The media conference, scheduled for 9am, comes just hours after EOH announced the resignations, with immediate effect, of two of its long-serving top executives, Zunaid Mayet and Rob Godlonton. Van Coller said the executives were not implicated in the ENSafrica report.
Mayet, a former CEO of EOH, was most recently CEO of its Nextec business; Godlonton headed its ICT business. Non-executive director Pumeza Bam — previously an executive director — also resigned.
EOH said earlier this month that it intends publishing the findings of the wide-ranging ENSafrica investigation. “Relevant findings and associated actions” flowing from the report will be published, it said.
The ENSafrica probe followed the publication of a series of investigative articles by TechCentral into alleged malfeasance surrounding a department of defence contract involving the sale of Microsoft software licences. A whistle-blower reported the matter to the US Securities and Exchange Commission (SEC) under the US Foreign Corrupt Practices Act last year.
TechCentral reported in February that Microsoft terminated longstanding partner agreements with EOH after the SEC complaint was filed. The whistle-blower lodged the complaint with the SEC at the end of November 2018 under the tough anti-graft legislation.
The allegations centre on a contract, worth R120-million, awarded by the department of defence in 2016 to the EOH subsidiary, EOH Mthombo.
The whistle-blower in the department of defence case claimed the department overpaid EOH Mthombo to the tune of millions of dollars for Microsoft software licences.
The whistle-blower alleged that Microsoft was “complicit” in allowing EOH Mthombo to engage in a “corrupt” licensing transaction with the department.
EOH CEO Stephen van Coller, who joined the group last year from MTN Group, contracted ENSafrica in February to review all licensing contracts in the past five years with all public sector entities.

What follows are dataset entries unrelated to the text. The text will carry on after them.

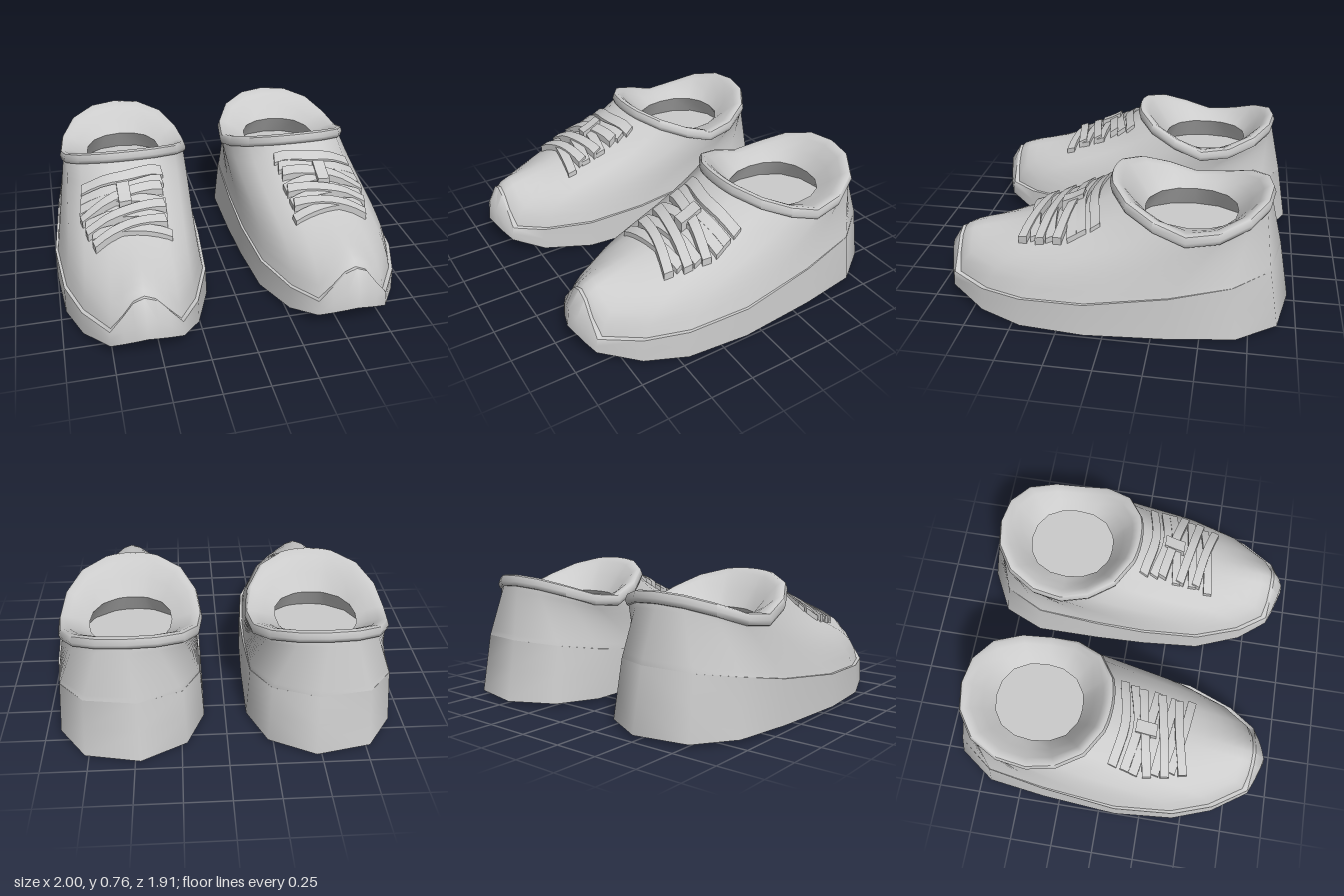
import * as THREE from 'three';
import { toCreasedNormals } from 'three/addons/utils/BufferGeometryUtils.js';

const { lerp, smoothstep } = THREE.MathUtils;
const material = new THREE.MeshStandardMaterial({ color: 0xcccccc, side: THREE.DoubleSide });

// Outline of the sole from the toe round the outer side: step, x, z, bottom y, top y
const OUTLINE = [
  [0, 0.57, 0.95, 0.16, 0.365], [0.4, 0.63, 0.93, 0.138, 0.34], [0.7, 0.69, 0.91, 0.117, 0.26],
  [1, 0.76, 0.88, 0.09, 0.175],
  [2, 0.89, 0.68, 0.035, 0.17], [3, 0.97, 0.45, 0.015, 0.18], [4, 1.0, 0.1, 0.015, 0.2],
  [5, 0.965, -0.35, 0.015, 0.255], [6, 0.92, -0.69, 0.02, 0.32], [7, 0.77, -0.9, 0.02, 0.35],
  [8, 0.47, -0.96, 0.02, 0.36], [9, 0.22, -0.83, 0.02, 0.34], [10, 0.12, -0.59, 0.015, 0.3],
  [11, 0.12, -0.2, 0.015, 0.24], [12, 0.13, 0.1, 0.015, 0.2], [13, 0.16, 0.45, 0.015, 0.18],
  [14, 0.26, 0.72, 0.035, 0.17],
  [15, 0.37, 0.88, 0.09, 0.175], [15.3, 0.44, 0.91, 0.117, 0.26], [15.6, 0.51, 0.93, 0.138, 0.34],
];

// Skin closed rings of points into a surface
function loft(name, rings, crease) {
  const n = rings[0].length, index = [];
  for (let r = 0; r < rings.length - 1; r++) {
    for (let i = 0; i < n; i++) {
      const a = r * n + i, b = r * n + (i + 1) % n;
      index.push(a, b, b + n, a, b + n, a + n);
    }
  }
  const geometry = new THREE.BufferGeometry().setFromPoints(rings.flat());
  geometry.setIndex(index);
  const mesh = new THREE.Mesh(toCreasedNormals(geometry, crease), material);
  mesh.name = name;
  return mesh;
}

const ring = (fn) => OUTLINE.map((p) => fn(...p));
const V = (x, y, z) => new THREE.Vector3(x, y, z);

// Height of the collar's top line along the shoe
function collarHeight(z) {
  return z > -0.45
    ? lerp(0.585, 0.76, Math.pow((z + 0.45) / 0.47, 1.15))
    : lerp(0.585, 0.72, Math.pow(Math.min(1, (-0.45 - z) / 0.39), 1.3));
}

// Ring of the ankle opening, full at its corners; sink blends its height to a level
function collarRing(scale, drop, sink = 0, level = 0) {
  return ring((step) => {
    const a = step / 16 * Math.PI * 2;
    const full = 1 + 0.045 * Math.sin(2 * a) ** 2;
    const sx = 0.39 * full * Math.sin(a), sz = 0.43 * full * Math.cos(a);
    return V(0.513 + sx * scale, lerp(collarHeight(sz - 0.41) - drop, level, sink), -0.41 + sz * scale);
  });
}

// Upper edge of the sole, drawn in at the heel
function soleTop(inset) {
  return ring((s, x, z, yb, yt) => {
    const k = 0.012 + 0.055 * Math.max(0, -z) + inset * smoothstep(z, -0.9, 0.3);
    return V(lerp(x, 0.55, k), yt, Math.min(lerp(z, 0, k), 0.87 - inset / 2));
  });
}

function buildSole() {
  const under = (k) => ring((s, x, z) => V(lerp(0.55, x, k), 0.003, z * k));
  const bottom = ring((s, x, z, yb) => V(x, yb, z));
  const top = soleTop(0);
  const middle = bottom.map((p, i) => p.clone().lerp(top[i], 0.5)
    .add(V(0, 0, 0.025 * smoothstep(p.z, 0.86, 0.95))));
  return loft('sole', [under(0.001), under(0.6), bottom, middle, top, soleTop(0.045)], 1);
}

// Upper swept along curves from the sole to the collar, full over the toes
function buildUpper() {
  const base = soleTop(0.035), end = collarRing(0.97, 0.06), count = 10;
  const curves = base.map((b, i) => {
    const e = end[i], w = smoothstep(b.z, -0.1, 0.6), side = Math.abs(b.x - 0.57);
    const c1 = b.clone().lerp(e, 1 / 3)
      .lerp(V(lerp(b.x, 0.56, 0.12), 0.445 - 0.12 * side, b.z * 0.97), w);
    const c2 = b.clone().lerp(e, 2 / 3)
      .lerp(V(lerp(b.x, e.x, 0.6), 0.405, lerp(b.z, e.z, 0.58)), w);
    return new THREE.CubicBezierCurve3(b, c1, c2, e);
  });
  const rings = [];
  for (let r = 0; r <= count; r++) rings.push(curves.map((c) => c.getPoint(r / count)));
  return loft('upper', rings, 1.2);
}

// Padded collar rolling over to a level foot hole, with a wider insole below
function buildCollar() {
  return loft('collar', [
    collarRing(0.95, 0.068), collarRing(0.995, 0.06), collarRing(1.012, 0.035),
    collarRing(0.985, 0.004), collarRing(0.94, 0), collarRing(0.86, 0, 0.15, 0.555),
    collarRing(0.73, 0, 0.55, 0.555), collarRing(0.58, 0, 1, 0.555),
    collarRing(0.78, 0, 1, 0.42), collarRing(0.001, 0, 1, 0.42),
  ], 0.95);
}

// Flat strap laid over the upper through points given as [x, z]
function strap(name, upper, points, width, thickness) {
  const ray = new THREE.Raycaster();
  const drop = (x, z, lift) => {
    ray.set(V(x, 2, z), V(0, -1, 0));
    const hit = ray.intersectObject(upper)[0];
    return V(x, (hit ? hit.point.y : 0.45) + lift, z);
  };
  const path = new THREE.CatmullRomCurve3(points.map(([x, z]) => V(x, 0, z)));
  const rings = [], steps = 8;
  for (let i = 0; i <= steps; i++) {
    const p = path.getPoint(i / steps), t = path.getTangent(i / steps);
    const dx = -t.z * width / 2, dz = t.x * width / 2;
    rings.push([
      drop(p.x + dx, p.z + dz, -0.01), drop(p.x - dx, p.z - dz, -0.01),
      drop(p.x - dx, p.z - dz, thickness), drop(p.x + dx, p.z + dz, thickness),
    ]);
  }
  // Close both ends
  const tip = (r) => r.map(() => r[0].clone().lerp(r[2], 0.5));
  return loft(name, [tip(rings[0]), ...rings, tip(rings[steps])], 0.6);
}

function buildLaces(upper) {
  const laces = new THREE.Group();
  laces.name = 'laces';
  const paths = [
    [[0.35, 0.12], [0.58, 0.17], [0.82, 0.13]],
    [[0.36, 0.17], [0.58, 0.21], [0.83, 0.26]],
    [[0.35, 0.26], [0.58, 0.23], [0.83, 0.18]],
    [[0.36, 0.28], [0.58, 0.32], [0.81, 0.36]],
    [[0.36, 0.36], [0.58, 0.33], [0.81, 0.3]],
    [[0.37, 0.38], [0.57, 0.41], [0.78, 0.46]],
    [[0.35, 0.46], [0.57, 0.43], [0.78, 0.39]],
  ];
  paths.forEach((p, i) => laces.add(strap('lace', upper, p, 0.05, i % 2 ? 0.042 : 0.03)));
  laces.add(strap('laceKnot', upper, [[0.58, 0.16], [0.58, 0.28]], 0.07, 0.055));
  return laces;
}

function buildShoe(name) {
  const shoe = new THREE.Group();
  shoe.name = name;
  const upper = buildUpper();
  shoe.add(buildSole(), upper, buildCollar(), buildLaces(upper));
  shoe.add(strap('tongueEdge', upper, [[0.34, 0.06], [0.58, 0.1], [0.81, 0.06]], 0.05, 0.022));
  return shoe;
}

export function createModel() {
  const model = new THREE.Group();
  model.name = 'pairOfShoes';
  const right = buildShoe('rightShoe');
  right.scale.x = -1;
  model.add(buildShoe('leftShoe'), right);
  return model;
}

It was instructed to start with the Microsoft licensing contracts, Van Coller told TechCentral at the time.
The group has since moved to improve corporate governance, including appointing new directors to its board. — (c) 2019 NewsCentral Media